aboutHialeah2.jpg
History of Hialeah

Hialeah reflects the diversity of the northwest Dade area, and points proudly to the many facets of this growing multi-cultural community. From its strong and steadily-growing business and industrial sector, its wide variety of quiet and stately neighborhoods, its system of neighborhood parks and recreational facilities, and its cultural assets, to the "Grand Dame" of the horse-racing industry, Hialeah Park - Hialeah has it all!

Its Indian name, meaning "High Prairie," evokes a picture of the grassy plains used by the native Indians coming from the everglades to dock their canoes and display their wares for the new comers of Miami. This "high prairie" caught the eye of pioneer aviator Glenn Curtiss and Missouri cattleman James H. Bright who saw its great potential in 1921.

Even in the early "Roaring 20's" Hialeah was the place to be. You could chose from the Spanish sport of jai-alai or greyhound racing. You might even catch one of the silent movies like D.W. Griffith's, The White Rose made at the Miami Movie Studios located in Hialeah. Although the great hurricane of 1926 brought to an end many things it could not quench the spirit of those who knew what Hialeah could be.

In the years since its incorporation in 1925, many historical events and people have been linked with Hialeah. The opening of Hialeah Park in 1925 as a horse track received more coverage in the Miami media than any other sporting event in the history of Miami up to that time and since then there have been countless horseracing histories played out at the world famous 220 acre park.

The Park's grandeur has attracted millions, included among them are names known around the world such as; the Kennedy family, Harry Truman, General Omar Bradley, Winston Churchill, and J.P. Morgan. Hialeah Park also holds the dual distinction of being an Audubon Bird Sanctuary and being listed on the National Register of Historic Places. The famous aviatrix Amelia Earhart said her final good-byes to the continental U.S. from Hialeah as she left on her ill-fated flight around the world in 1937.

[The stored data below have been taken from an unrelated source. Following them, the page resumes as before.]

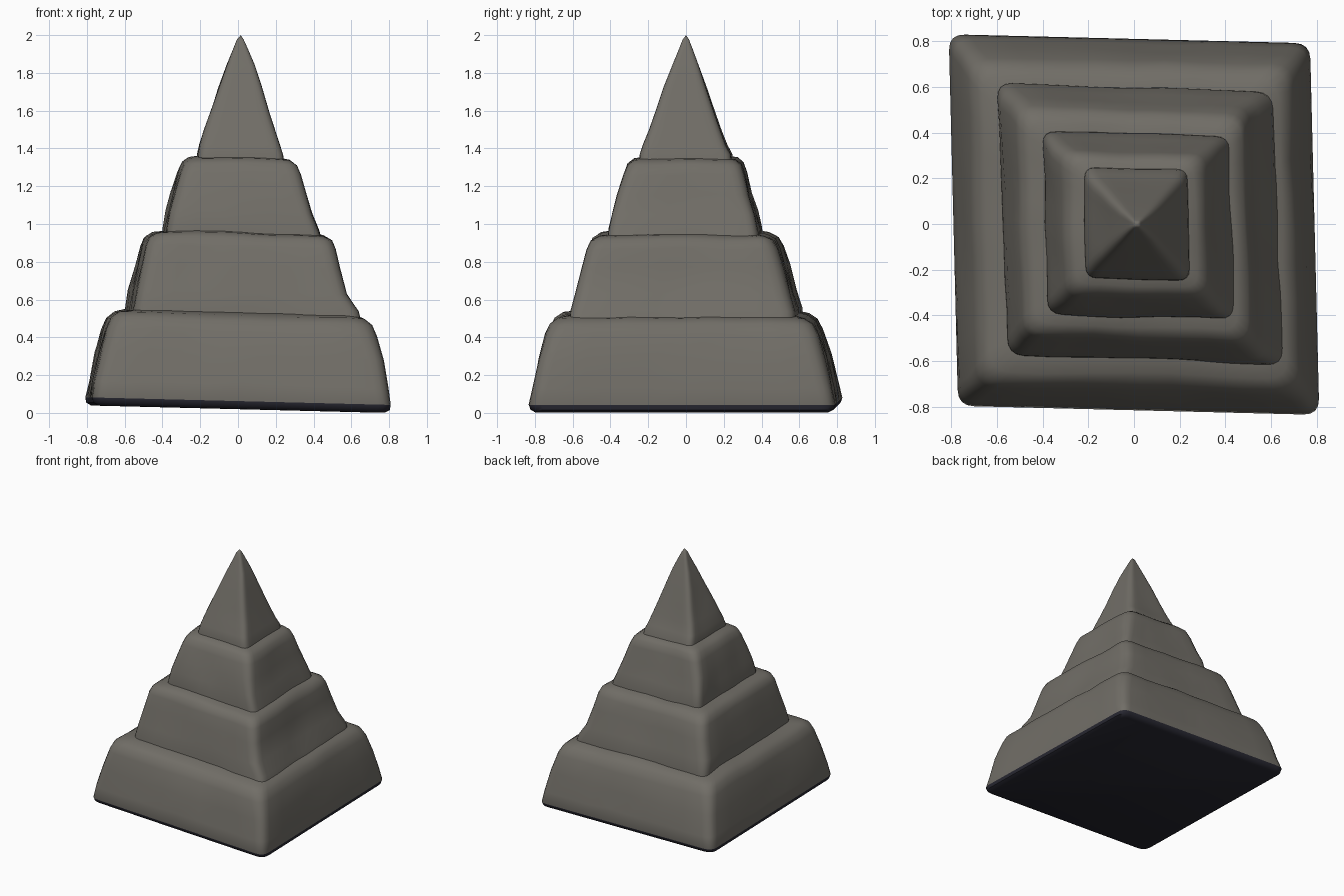
import bpy, bmesh
from mathutils import Vector, noise


def material(name, rgb):
    m = bpy.data.materials.new(name)
    m.diffuse_color = (*rgb, 1.0)
    return m


stone = material("weathered_stone", (0.165, 0.155, 0.135))
underside = material("dark_underside", (0.02, 0.02, 0.03))


def outline(x0, x1, y0, y1, r, arc=5, edge=8):
    """Rounded rectangle with evenly divided edges, counter-clockwise."""
    corners = [Vector(c) for c in ((x0, y0), (x1, y0), (x1, y1), (x0, y1))]
    pts = []
    for i, c in enumerate(corners):
        before = (corners[i - 1] - c).normalized() * r
        after = (corners[(i + 1) % 4] - c).normalized() * r
        for k in range(arc):
            t = k / (arc - 1)
            pts.append(c + before * (1 - t) ** 2 + after * t ** 2)
        start, end = c + after, corners[(i + 1) % 4] - after.normalized() * r
        pts += [start.lerp(end, k / edge) for k in range(1, edge)]
    return pts


def tier(name, rings, shear, tilt, rough=0.012, tip=None, dark_bands=0):
    """Loft rings of (z, x0, x1, y0, y1, corner radius); tilt leans z along x."""
    bm = bmesh.new()
    loops = []
    for z, x0, x1, y0, y1, r in rings:
        loop = []
        for p in outline(x0, x1, y0, y1, r):
            co = Vector((p.x + shear * p.y, p.y + shear * p.x, z + tilt * p.x))
            if z > 0.1:
                co += noise.noise_vector(co * 4.0) * rough
            loop.append(bm.verts.new(co))
        loops.append(loop)
    n = len(loops[0])
    bottom = bm.faces.new(loops[0][::-1])
    bottom.material_index = 1 if dark_bands else 0
    for b, (lo, hi) in enumerate(zip(loops, loops[1:])):
        for i in range(n):
            j = (i + 1) % n
            f = bm.faces.new((lo[i], lo[j], hi[j], hi[i]))
            f.material_index = 1 if b < dark_bands else 0
    if tip:
        apex = bm.verts.new(tip)
        for i in range(n):
            bm.faces.new((loops[-1][i], loops[-1][(i + 1) % n], apex))
    else:
        bm.faces.new(loops[-1])
    mesh = bpy.data.meshes.new(name)
    bm.to_mesh(mesh)
    bm.free()
    mesh.materials.append(stone)
    mesh.materials.append(underside)
    ob = bpy.data.objects.new(name, mesh)
    bpy.context.collection.objects.link(ob)
    bpy.ops.object.select_all(action='DESELECT')
    ob.select_set(True)
    bpy.context.view_layer.objects.active = ob
    bpy.ops.object.shade_smooth_by_angle(angle=0.8)
    return ob


# Broad base block with a dark underside
tier("base_tier", [
    (0.020, -0.76, 0.76, -0.78, 0.77, 0.06),
    (0.035, -0.785, 0.785, -0.805, 0.80, 0.07),
    (0.062, -0.79, 0.79, -0.815, 0.81, 0.07),
    (0.15, -0.775, 0.775, -0.795, 0.79, 0.08),
    (0.30, -0.745, 0.75, -0.765, 0.755, 0.08),
    (0.43, -0.71, 0.715, -0.73, 0.715, 0.09),
    (0.485, -0.685, 0.69, -0.705, 0.685, 0.09),
    (0.515, -0.645, 0.65, -0.66, 0.64, 0.09),
    (0.53, -0.58, 0.58, -0.58, 0.58, 0.08),
    (0.535, -0.40, 0.40, -0.40, 0.40, 0.06),
], shear=-0.025, tilt=-0.025, dark_bands=2)

# Second block, flaring a little at its foot on the right
tier("second_tier", [
    (0.46, -0.58, 0.64, -0.60, 0.60, 0.07),
    (0.55, -0.575, 0.62, -0.59, 0.595, 0.07),
    (0.64, -0.56, 0.565, -0.57, 0.565, 0.08),
    (0.78, -0.525, 0.53, -0.535, 0.53, 0.08),
    (0.88, -0.50, 0.505, -0.51, 0.50, 0.08),
    (0.925, -0.48, 0.485, -0.49, 0.475, 0.08),
    (0.948, -0.44, 0.44, -0.45, 0.43, 0.07),
    (0.957, -0.36, 0.38, -0.38, 0.37, 0.06),
    (0.96, -0.25, 0.25, -0.25, 0.25, 0.05),
], shear=-0.035, tilt=-0.02)

# Third block
tier("third_tier", [
    (0.88, -0.39, 0.44, -0.41, 0.40, 0.06),
    (0.97, -0.385, 0.42, -0.405, 0.395, 0.06),
    (1.06, -0.37, 0.385, -0.385, 0.375, 0.06),
    (1.16, -0.345, 0.355, -0.36, 0.345, 0.07),
    (1.27, -0.315, 0.325, -0.325, 0.315, 0.07),
    (1.32, -0.295, 0.305, -0.305, 0.295, 0.07),
    (1.345, -0.26, 0.27, -0.27, 0.265, 0.06),
    (1.355, -0.20, 0.20, -0.20, 0.20, 0.05),
], shear=-0.03, tilt=-0.02)

# Pointed cap
tier("spire", [
    (1.29, -0.22, 0.245, -0.245, 0.25, 0.05),
    (1.37, -0.215, 0.235, -0.24, 0.24, 0.05),
    (1.42, -0.205, 0.22, -0.225, 0.215, 0.05),
    (1.50, -0.18, 0.197, -0.195, 0.185, 0.05),
    (1.60, -0.145, 0.165, -0.16, 0.15, 0.045),
    (1.72, -0.105, 0.127, -0.115, 0.11, 0.04),
    (1.84, -0.06, 0.087, -0.07, 0.067, 0.03),
    (1.93, -0.022, 0.052, -0.035, 0.034, 0.02),
    (1.975, -0.003, 0.033, -0.017, 0.017, 0.012),
], shear=-0.02, tilt=0.0, rough=0.006, tip=(0.015, 0.0, 2.0))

Some of our nation's greatest have their roots in Hialeah such as knuckle ball pitcher Charlie Hough; fast ball pitcher Alex Fernandez; outfielder John Cangelosi; pro-football player Vince Kendrick; space shuttle Columbia astronaut Ken Mattingly; and popular vocalists K.C. of K.C. and the Sunshine Band, Terry Desario, and John Secada just to name a few.


From a population of 1,500 in 1925, Hialeah has grown at a rate faster than most of the ten largest cities in the State of Florida since the 1960's and holds the rank of Florida's fifth-largest city, with more than 236,000 residents. The city is also one of the largest employers in Dade County. Predominantly Hispanic, Hialeah residents have assimilated their cultural heritage and traditions into a hard-working, diverse community proud of its ethnicity, as well as its family oriented neighborhoods. The residents and governmental departments empowered with serving the people are committed to preserving a quality community atmosphere for working and raising families.

Hialeah is proud of its local government. The Fire Department is nationally ranked as Class I. There are fewer than twenty five such departments in the entire country. This entitles businesses to a rate reduction in their insurance and gives the residents confidence in the ability to protect and to serve. The Police Department is made up of men and women dedicated to not only protecting the community but also educating its youth through the nationally acclaimed DARE program and the Early Intervention Program. The more than 100 acre network of parks and recreational facilities has made Hialeah a leader in the sun and fun of South Florida. The pro-active strong mayor form of government combined with the legislative action of a seven member city council, assures the community of an efficient response to its needs.

"All Ways Lead to Hialeah" was one of the city's first slogans. At the time, Glenn Curtiss and James Bright could not have imagined the important link in the transportation chain provided by Hialeah's location. Sitting in the heart of northwest Dade, Hialeah has access to every major thoroughfare - linked by I-95, I-75, the Palmetto and Sawgrass Expressways, and the Florida Turnpike. Hialeah also provides direct economical access to both Opa-Locka and Miami International Airports, the Port of Miami, Amtrak, Tri-Rail and Metro-Rail stations are conveniently located within the city.